* **REQUIRED WORK**:
Match the word "Vector". Return each line of the data below where it appears.
——————————
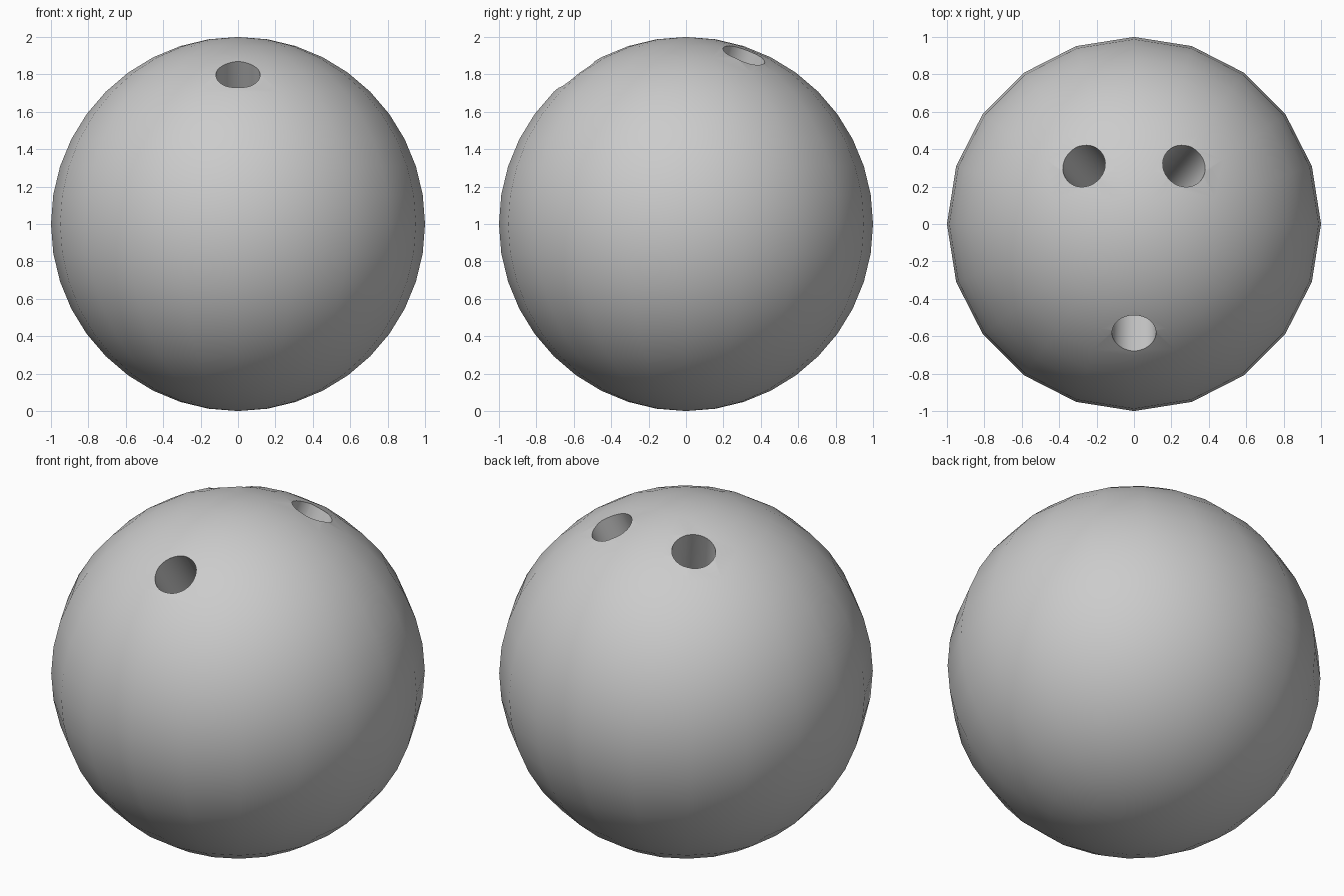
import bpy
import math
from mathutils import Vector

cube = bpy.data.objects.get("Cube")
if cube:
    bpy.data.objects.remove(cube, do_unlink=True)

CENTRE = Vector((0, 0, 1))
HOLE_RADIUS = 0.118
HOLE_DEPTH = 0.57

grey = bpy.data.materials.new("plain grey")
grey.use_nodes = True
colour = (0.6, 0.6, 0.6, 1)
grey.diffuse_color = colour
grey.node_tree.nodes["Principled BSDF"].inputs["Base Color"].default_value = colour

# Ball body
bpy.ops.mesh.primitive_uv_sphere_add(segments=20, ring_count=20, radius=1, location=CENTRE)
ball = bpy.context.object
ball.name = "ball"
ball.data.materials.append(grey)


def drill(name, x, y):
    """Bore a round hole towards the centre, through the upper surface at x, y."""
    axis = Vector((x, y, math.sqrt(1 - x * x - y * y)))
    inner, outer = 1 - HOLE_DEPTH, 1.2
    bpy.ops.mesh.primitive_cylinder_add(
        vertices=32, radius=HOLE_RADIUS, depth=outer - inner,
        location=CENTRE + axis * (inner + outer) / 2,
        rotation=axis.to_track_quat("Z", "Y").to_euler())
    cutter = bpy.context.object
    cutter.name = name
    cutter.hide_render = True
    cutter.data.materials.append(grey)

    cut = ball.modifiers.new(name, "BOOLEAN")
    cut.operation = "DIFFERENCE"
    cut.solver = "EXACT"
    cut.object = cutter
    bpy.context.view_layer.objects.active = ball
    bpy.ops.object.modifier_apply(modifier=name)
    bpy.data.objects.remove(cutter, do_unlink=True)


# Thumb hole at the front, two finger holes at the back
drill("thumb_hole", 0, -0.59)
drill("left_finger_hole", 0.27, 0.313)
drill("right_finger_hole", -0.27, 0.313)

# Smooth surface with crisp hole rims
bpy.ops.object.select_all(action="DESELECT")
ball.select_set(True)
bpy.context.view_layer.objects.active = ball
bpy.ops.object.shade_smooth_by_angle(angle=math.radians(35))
——————————
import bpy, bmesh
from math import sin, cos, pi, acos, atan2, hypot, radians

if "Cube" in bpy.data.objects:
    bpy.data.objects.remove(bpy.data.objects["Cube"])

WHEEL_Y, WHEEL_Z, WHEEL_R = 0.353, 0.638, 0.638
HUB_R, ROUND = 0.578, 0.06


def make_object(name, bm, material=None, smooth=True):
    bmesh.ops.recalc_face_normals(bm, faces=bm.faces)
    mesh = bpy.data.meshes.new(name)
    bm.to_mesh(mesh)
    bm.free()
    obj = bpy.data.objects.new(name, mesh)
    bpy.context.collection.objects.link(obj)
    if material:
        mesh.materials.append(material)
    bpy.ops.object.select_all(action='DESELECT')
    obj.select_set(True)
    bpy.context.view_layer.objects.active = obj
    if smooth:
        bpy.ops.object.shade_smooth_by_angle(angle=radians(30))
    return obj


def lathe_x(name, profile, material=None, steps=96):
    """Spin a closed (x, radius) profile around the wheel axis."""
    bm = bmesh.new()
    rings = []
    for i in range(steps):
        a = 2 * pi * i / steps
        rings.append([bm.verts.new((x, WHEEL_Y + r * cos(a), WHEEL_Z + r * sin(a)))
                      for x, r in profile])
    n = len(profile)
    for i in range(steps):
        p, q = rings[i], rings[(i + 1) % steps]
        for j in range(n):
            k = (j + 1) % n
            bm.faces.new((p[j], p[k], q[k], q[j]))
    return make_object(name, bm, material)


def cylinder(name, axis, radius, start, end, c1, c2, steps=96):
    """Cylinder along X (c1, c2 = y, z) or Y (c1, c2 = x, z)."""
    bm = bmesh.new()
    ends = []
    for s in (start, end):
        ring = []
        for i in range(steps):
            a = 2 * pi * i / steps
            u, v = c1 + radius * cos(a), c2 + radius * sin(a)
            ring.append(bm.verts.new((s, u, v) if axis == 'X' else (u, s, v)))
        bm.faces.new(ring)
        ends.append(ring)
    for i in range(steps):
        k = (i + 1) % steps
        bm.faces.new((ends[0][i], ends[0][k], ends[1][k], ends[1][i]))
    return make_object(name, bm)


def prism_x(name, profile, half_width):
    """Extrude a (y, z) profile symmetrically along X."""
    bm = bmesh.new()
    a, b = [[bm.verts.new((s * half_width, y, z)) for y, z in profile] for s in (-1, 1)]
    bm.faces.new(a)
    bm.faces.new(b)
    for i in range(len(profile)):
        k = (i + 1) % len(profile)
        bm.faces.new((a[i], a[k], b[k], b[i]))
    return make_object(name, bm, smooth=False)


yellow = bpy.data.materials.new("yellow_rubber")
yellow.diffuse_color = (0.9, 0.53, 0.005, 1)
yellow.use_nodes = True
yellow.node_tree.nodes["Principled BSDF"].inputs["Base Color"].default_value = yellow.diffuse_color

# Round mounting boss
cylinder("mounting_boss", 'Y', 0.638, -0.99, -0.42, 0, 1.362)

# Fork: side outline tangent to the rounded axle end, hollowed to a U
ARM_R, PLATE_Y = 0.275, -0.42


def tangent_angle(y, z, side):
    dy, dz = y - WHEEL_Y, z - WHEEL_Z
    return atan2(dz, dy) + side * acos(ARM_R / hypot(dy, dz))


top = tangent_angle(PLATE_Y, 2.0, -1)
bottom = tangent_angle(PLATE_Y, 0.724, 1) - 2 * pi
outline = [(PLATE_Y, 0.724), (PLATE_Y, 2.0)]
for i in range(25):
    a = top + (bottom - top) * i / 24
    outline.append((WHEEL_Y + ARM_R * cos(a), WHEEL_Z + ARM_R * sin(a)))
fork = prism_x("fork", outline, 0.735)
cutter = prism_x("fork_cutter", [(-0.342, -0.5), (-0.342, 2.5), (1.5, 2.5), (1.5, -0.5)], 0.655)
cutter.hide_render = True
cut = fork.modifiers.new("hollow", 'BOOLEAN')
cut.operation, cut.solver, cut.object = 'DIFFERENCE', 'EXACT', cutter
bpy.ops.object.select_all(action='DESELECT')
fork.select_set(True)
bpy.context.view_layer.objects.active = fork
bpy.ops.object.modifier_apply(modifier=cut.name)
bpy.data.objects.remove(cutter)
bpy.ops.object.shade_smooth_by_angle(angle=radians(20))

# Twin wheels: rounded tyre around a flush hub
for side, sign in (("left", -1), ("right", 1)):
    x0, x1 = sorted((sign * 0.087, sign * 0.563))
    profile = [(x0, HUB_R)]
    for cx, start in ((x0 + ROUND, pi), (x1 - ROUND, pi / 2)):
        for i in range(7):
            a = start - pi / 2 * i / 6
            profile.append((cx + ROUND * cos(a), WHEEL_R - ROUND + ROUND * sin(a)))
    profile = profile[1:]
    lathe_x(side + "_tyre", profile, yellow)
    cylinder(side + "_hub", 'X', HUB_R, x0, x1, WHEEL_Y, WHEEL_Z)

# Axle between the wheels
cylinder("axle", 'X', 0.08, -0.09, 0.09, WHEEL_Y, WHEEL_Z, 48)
——————————
* **ANSWER BELOW**:
from mathutils import Vector
CENTRE = Vector((0, 0, 1))
    axis = Vector((x, y, math.sqrt(1 - x * x - y * y)))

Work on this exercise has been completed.